- WHAT YOU SHOULD DO
In the entries that follow, find every line containing "data" and copy it.

- MATERIAL PROVIDED
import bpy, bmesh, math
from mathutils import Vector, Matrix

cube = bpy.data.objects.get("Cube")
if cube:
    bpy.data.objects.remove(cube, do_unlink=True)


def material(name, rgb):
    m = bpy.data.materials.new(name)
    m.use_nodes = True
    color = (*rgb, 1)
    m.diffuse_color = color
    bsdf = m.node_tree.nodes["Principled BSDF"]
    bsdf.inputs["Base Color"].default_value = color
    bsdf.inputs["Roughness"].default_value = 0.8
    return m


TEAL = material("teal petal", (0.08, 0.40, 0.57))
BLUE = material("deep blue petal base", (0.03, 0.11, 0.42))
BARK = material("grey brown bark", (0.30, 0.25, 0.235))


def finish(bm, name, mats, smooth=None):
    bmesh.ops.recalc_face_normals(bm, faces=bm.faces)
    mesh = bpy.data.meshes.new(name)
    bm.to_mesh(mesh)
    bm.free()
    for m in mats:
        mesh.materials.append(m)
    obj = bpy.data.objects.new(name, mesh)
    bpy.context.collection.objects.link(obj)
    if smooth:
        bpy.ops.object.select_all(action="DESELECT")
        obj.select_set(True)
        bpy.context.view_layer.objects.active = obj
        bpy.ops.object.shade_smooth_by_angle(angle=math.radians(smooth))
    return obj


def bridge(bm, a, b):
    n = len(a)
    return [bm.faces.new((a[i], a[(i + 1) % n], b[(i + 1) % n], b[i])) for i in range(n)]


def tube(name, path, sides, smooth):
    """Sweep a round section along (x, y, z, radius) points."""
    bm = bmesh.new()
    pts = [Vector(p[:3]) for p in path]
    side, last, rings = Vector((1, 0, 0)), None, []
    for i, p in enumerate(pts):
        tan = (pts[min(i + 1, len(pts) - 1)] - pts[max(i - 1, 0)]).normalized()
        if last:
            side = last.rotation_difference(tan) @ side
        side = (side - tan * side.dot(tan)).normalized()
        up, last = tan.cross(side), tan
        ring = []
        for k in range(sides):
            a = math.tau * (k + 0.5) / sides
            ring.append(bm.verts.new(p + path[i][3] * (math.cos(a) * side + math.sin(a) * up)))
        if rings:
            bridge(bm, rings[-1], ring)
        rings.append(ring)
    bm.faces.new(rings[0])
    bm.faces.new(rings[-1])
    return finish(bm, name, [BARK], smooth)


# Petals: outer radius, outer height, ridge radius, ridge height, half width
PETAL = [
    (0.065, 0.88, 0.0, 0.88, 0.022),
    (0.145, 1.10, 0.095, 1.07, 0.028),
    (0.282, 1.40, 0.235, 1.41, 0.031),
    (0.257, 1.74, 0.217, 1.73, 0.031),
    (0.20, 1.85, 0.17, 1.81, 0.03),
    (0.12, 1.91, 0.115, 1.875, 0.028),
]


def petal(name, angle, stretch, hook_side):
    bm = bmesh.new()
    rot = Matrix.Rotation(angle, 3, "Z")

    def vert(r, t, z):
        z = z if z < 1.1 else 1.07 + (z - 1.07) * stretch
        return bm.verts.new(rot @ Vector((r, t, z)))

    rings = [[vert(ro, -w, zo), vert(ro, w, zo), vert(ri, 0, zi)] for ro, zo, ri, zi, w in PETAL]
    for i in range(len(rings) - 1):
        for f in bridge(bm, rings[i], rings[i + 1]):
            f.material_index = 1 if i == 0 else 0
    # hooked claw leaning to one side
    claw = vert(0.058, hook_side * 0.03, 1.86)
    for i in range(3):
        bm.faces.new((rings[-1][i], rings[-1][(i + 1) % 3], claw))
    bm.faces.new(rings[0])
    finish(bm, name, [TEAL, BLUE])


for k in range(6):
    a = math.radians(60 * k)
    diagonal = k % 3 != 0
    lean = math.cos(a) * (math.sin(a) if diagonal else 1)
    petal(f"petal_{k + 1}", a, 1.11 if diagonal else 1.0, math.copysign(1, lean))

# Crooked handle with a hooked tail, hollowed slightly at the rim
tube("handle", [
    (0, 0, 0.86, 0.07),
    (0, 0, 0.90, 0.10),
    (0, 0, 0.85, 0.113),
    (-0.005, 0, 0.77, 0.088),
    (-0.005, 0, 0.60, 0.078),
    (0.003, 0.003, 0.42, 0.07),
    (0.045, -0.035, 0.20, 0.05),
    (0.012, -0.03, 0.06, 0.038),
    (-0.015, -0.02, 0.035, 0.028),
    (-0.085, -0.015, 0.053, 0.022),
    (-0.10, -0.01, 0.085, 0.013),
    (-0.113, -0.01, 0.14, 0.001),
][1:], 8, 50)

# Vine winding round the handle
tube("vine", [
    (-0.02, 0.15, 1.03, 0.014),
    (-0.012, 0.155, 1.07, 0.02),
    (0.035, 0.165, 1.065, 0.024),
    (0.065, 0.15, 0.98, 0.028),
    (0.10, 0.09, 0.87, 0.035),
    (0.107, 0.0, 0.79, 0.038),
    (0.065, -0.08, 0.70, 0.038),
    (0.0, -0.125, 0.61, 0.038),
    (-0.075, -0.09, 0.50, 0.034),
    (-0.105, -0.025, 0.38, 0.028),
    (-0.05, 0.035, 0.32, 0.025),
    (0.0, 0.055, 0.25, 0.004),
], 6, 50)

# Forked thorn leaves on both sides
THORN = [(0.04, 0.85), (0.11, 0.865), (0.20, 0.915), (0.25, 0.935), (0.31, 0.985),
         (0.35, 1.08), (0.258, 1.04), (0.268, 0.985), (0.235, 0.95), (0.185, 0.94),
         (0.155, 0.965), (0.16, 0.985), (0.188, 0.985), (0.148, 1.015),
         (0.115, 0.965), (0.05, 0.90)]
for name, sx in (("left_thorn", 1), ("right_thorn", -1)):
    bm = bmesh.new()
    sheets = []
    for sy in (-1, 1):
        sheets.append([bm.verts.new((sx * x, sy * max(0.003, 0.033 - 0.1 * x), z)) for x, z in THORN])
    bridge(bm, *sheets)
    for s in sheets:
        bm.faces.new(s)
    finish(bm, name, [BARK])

- RESULT
cube = bpy.data.objects.get("Cube")
    bpy.data.objects.remove(cube, do_unlink=True)
    m = bpy.data.materials.new(name)
    mesh = bpy.data.meshes.new(name)
    obj = bpy.data.objects.new(name, mesh)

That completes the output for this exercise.